Roopinder Singh

Guru Nanak
by Harish Dhillon.
Indus Source Books, Mumbai. Pages 228. Rs 195.

THE story of Guru Nanak Devís life is so fascinating and inspiring that it has been retold by writers and bards for centuries. Here we have a contemporary storyteller visiting the same territory with a fresh perspective. Harish Dhillon likes to tell stories. He has been writing books for over 30 years now and his published works are largely novels, biographies or collections of short stories.

The setting is an area called the "cradle of civilization", in which invaders had left their mark: the Greeks, the Ghaznis, the Ghoris, the Tughlaqs, the Suris and the Lodhis. They were mostly plunderers who tore the fabric of society in India and left scars on whom they came into contact with.

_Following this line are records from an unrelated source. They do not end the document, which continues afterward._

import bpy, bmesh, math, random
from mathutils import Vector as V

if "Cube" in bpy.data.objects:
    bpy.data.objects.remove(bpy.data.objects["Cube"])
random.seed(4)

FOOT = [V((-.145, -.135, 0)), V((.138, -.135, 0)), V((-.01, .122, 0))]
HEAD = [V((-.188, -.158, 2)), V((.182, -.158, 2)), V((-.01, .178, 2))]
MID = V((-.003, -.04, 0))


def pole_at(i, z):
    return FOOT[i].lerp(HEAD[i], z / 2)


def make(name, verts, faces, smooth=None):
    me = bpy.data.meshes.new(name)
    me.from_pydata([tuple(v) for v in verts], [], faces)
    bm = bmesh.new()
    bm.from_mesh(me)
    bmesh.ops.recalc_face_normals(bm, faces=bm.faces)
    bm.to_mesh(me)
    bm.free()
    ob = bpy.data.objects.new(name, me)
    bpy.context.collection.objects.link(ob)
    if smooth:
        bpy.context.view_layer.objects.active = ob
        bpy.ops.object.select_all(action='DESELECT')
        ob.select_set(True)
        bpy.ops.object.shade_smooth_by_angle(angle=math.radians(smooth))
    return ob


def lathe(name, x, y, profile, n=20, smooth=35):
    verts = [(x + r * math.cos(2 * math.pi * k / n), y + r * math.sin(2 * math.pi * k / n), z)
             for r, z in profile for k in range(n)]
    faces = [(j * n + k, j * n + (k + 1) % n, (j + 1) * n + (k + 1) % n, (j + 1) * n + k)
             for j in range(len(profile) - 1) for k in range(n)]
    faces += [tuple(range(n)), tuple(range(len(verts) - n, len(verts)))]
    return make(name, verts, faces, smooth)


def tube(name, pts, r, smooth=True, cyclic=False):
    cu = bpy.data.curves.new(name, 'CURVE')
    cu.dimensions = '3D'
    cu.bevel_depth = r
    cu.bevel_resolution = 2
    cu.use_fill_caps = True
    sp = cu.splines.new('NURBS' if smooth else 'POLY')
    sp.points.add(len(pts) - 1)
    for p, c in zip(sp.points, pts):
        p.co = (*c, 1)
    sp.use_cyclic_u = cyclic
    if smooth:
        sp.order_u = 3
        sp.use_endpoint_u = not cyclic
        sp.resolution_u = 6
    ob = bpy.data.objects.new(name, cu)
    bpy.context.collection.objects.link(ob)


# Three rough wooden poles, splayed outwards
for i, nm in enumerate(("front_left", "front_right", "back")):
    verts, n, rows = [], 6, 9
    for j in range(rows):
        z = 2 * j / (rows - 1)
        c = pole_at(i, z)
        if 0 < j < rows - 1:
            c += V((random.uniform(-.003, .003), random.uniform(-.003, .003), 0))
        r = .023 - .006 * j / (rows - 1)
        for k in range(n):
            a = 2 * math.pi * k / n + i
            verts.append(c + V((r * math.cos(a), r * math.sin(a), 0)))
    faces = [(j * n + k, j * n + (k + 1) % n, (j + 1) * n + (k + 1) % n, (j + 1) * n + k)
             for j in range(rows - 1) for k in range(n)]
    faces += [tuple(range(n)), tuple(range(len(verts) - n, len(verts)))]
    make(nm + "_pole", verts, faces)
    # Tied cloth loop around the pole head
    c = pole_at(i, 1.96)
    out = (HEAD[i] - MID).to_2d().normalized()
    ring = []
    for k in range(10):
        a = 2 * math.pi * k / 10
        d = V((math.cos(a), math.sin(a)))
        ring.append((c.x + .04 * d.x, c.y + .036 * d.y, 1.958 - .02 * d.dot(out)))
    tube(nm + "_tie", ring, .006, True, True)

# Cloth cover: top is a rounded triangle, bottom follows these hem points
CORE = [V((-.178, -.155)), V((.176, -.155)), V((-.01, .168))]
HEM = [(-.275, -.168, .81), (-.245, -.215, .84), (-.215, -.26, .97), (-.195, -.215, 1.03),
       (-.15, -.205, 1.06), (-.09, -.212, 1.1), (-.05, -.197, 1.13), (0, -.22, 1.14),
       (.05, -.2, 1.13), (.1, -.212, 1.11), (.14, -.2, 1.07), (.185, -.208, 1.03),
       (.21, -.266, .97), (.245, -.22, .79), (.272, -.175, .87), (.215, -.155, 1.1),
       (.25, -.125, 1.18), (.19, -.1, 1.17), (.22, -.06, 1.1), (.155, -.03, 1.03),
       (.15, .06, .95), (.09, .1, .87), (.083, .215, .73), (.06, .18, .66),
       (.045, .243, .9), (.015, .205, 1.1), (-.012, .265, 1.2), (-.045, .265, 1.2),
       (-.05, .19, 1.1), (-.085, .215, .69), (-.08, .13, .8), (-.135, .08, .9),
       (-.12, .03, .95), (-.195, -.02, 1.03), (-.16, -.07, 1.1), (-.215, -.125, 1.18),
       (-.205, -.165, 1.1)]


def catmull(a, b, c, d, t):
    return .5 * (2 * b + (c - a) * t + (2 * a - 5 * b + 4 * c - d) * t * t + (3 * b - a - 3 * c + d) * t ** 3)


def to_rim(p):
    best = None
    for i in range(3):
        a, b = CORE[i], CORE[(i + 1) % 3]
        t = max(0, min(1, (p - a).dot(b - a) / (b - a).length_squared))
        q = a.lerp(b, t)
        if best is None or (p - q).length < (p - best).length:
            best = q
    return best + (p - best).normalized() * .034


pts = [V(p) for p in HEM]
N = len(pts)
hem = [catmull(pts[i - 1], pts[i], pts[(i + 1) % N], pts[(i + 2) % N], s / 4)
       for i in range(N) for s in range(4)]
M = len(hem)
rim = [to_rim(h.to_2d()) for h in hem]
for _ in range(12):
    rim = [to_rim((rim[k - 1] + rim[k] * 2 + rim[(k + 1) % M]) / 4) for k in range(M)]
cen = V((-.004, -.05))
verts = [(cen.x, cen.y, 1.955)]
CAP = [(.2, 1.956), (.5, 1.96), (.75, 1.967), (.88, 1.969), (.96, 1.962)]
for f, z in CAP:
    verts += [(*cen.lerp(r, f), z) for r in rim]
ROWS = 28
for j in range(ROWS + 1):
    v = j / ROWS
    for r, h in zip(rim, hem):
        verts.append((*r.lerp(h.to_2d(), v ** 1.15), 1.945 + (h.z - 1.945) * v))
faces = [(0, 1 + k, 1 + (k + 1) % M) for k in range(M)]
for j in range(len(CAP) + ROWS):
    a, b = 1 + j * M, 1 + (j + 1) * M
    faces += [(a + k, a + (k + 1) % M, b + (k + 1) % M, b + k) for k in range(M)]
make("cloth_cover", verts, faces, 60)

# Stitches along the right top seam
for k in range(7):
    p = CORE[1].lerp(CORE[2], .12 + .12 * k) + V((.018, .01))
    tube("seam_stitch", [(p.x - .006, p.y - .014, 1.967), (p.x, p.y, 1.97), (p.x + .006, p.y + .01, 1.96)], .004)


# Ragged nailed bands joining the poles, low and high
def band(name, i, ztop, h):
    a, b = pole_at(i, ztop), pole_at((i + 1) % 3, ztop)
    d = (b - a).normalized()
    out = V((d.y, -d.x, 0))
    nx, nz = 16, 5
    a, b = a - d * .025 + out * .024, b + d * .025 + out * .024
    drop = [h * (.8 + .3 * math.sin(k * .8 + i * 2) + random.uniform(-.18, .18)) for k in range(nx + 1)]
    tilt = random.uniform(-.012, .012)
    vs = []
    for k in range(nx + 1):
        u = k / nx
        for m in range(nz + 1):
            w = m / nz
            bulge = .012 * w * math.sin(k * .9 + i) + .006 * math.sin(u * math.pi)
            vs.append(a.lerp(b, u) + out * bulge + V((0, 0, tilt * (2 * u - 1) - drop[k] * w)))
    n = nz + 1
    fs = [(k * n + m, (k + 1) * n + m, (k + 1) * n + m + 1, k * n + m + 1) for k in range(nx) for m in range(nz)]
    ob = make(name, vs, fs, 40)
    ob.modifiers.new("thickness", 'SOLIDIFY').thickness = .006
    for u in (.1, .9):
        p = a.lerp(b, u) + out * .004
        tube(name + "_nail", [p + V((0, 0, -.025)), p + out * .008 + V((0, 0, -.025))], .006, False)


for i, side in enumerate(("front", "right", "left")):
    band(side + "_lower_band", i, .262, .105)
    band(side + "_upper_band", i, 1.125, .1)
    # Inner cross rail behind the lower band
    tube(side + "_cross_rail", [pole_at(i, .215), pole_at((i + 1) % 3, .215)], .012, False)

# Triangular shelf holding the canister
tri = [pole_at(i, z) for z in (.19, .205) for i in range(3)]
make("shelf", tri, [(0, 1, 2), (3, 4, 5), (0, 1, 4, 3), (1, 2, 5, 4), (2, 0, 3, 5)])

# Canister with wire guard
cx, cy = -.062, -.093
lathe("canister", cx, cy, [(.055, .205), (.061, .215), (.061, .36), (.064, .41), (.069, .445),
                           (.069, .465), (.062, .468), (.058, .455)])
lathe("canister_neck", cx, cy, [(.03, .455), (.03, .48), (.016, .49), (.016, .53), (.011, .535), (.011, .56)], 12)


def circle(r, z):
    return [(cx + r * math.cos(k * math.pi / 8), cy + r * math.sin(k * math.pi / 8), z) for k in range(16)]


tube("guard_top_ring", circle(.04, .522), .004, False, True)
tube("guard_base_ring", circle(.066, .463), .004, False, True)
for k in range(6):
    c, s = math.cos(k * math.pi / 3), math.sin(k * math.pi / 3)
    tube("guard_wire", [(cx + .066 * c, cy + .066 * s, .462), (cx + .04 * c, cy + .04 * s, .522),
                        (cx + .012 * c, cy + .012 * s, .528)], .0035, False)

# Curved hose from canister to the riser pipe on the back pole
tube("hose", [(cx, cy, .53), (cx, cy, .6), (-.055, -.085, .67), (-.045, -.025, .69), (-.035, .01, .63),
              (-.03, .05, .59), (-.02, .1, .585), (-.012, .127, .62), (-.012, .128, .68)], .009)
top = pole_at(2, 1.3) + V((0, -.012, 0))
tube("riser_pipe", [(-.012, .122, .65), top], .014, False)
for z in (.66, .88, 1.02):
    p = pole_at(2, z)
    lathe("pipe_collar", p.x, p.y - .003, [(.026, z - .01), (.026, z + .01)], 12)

An unintended consequence of these invasions was the exposure of the population to new ideas and ways of life. Though the largely Hindu indigenous population and the mainly Muslim invaders were enemies, there was bound to be a degree of interaction between them.

There is no contemporary account of the life of Guru Nanak Dev. The generally accepted accounts are based on what Bhai Gurdas said and what is contained in the Janamsakhis. But the story goes beyond these bare facts. It is here the storyteller in the author comes to the fore as he narrates, in a simple, easy-to-read account, the life of Guru Nanak, full of dialogues and descriptions that bring out in bold strokes the life of the Guru.

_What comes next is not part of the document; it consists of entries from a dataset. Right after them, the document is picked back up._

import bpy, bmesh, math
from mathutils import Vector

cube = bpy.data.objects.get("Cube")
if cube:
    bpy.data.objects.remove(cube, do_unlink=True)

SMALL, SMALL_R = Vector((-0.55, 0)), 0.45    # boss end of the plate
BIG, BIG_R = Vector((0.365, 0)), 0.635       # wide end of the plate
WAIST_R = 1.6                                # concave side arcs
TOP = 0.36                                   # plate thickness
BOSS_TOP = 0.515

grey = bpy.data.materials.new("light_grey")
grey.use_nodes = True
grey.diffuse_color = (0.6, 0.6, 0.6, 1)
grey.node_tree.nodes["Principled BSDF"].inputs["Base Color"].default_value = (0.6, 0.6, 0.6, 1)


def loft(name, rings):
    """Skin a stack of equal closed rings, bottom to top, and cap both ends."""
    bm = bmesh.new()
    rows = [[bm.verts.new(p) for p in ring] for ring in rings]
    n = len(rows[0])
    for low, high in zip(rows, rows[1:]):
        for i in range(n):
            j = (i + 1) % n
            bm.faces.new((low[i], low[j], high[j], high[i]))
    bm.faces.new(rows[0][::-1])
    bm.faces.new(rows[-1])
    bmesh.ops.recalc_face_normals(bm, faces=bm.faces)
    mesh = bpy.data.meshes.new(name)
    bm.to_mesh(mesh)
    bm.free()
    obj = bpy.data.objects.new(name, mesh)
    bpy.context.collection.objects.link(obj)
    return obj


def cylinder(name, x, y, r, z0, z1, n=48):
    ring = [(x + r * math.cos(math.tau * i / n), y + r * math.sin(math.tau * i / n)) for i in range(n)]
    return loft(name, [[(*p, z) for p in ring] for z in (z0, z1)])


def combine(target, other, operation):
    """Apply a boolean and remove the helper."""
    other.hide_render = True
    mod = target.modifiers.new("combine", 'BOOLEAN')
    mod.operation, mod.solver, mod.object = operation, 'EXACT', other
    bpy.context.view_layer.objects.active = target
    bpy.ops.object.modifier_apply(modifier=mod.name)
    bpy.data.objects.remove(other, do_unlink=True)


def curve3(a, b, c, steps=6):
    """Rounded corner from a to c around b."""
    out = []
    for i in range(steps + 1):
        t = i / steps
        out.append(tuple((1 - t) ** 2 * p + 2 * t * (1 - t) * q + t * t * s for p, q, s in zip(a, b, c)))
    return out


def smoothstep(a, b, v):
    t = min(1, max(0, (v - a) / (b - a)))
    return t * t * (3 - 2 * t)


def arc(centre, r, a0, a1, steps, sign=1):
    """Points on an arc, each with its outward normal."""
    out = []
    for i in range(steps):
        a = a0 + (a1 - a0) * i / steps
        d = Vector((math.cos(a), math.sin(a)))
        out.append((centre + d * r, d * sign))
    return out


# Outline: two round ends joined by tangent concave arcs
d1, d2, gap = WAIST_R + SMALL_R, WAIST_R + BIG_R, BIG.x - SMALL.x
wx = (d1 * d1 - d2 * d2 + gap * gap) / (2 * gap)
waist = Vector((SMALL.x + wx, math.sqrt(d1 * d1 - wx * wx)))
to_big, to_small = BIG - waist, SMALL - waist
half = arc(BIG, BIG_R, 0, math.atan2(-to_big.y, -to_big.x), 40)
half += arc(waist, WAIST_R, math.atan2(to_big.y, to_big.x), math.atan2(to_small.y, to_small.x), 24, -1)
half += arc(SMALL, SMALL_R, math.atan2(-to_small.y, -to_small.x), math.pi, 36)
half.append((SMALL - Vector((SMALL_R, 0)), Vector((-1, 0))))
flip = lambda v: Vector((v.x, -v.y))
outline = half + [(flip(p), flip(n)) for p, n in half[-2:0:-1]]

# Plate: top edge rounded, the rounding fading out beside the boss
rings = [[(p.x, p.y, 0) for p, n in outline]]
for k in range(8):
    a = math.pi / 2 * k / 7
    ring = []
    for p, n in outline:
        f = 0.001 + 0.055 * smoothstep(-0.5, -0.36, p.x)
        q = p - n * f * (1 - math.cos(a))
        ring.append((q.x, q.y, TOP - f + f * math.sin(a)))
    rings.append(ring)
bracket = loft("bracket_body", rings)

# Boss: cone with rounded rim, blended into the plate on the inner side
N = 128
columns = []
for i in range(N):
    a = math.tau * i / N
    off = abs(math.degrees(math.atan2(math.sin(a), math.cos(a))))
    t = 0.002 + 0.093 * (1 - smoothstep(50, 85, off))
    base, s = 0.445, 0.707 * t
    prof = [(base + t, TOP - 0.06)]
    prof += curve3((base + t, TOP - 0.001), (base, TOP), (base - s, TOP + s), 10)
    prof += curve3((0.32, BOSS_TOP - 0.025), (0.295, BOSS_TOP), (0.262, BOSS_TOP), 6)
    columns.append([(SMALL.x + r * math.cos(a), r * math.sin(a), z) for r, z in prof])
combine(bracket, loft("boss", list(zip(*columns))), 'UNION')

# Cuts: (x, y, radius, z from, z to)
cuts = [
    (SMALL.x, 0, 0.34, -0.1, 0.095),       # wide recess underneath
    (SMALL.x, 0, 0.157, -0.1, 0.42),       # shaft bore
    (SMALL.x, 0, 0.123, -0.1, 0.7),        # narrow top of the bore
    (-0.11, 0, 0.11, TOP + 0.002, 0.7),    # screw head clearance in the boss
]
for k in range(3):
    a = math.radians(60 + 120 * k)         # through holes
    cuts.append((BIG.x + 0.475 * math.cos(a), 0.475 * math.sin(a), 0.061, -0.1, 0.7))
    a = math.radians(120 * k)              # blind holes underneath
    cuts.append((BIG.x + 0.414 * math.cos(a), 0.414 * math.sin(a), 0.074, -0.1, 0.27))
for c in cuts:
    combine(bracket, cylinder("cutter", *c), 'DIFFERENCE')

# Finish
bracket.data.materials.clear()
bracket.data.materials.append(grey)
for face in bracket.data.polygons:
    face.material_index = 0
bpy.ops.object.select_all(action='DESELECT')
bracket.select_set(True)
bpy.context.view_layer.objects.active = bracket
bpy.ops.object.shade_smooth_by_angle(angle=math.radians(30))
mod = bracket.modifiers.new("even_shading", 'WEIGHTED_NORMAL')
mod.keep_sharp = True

The author uses the skills of a fiction writer to bring alive various stages of Guru Nanak. His close relationship what he and his sister, Nanaki, shared is brought out well; his travels, or udasis, took him to various parts of India and even to the far-away Mecca, which would have been an arduous trek at that time, too. Wherever he went, he interacted with local sages, and met the people.

After his fourth udasi, Guru Nanak Dev decided to settle down at Kartarpur, where he lived a life of pious devotion and tended to his fields. He was an exemplar of what he taughtóthe universality of God, the oneness of humanity and the need to live a spiritual life without renouncing the world and while tending to day-to-day demands of the worldly lives.

The authorís rendering of the life of Guru Nanak, which is part of a series on spiritual masters, will find a place in the bookshelves of they who wish to know more about the founder of Sikhism.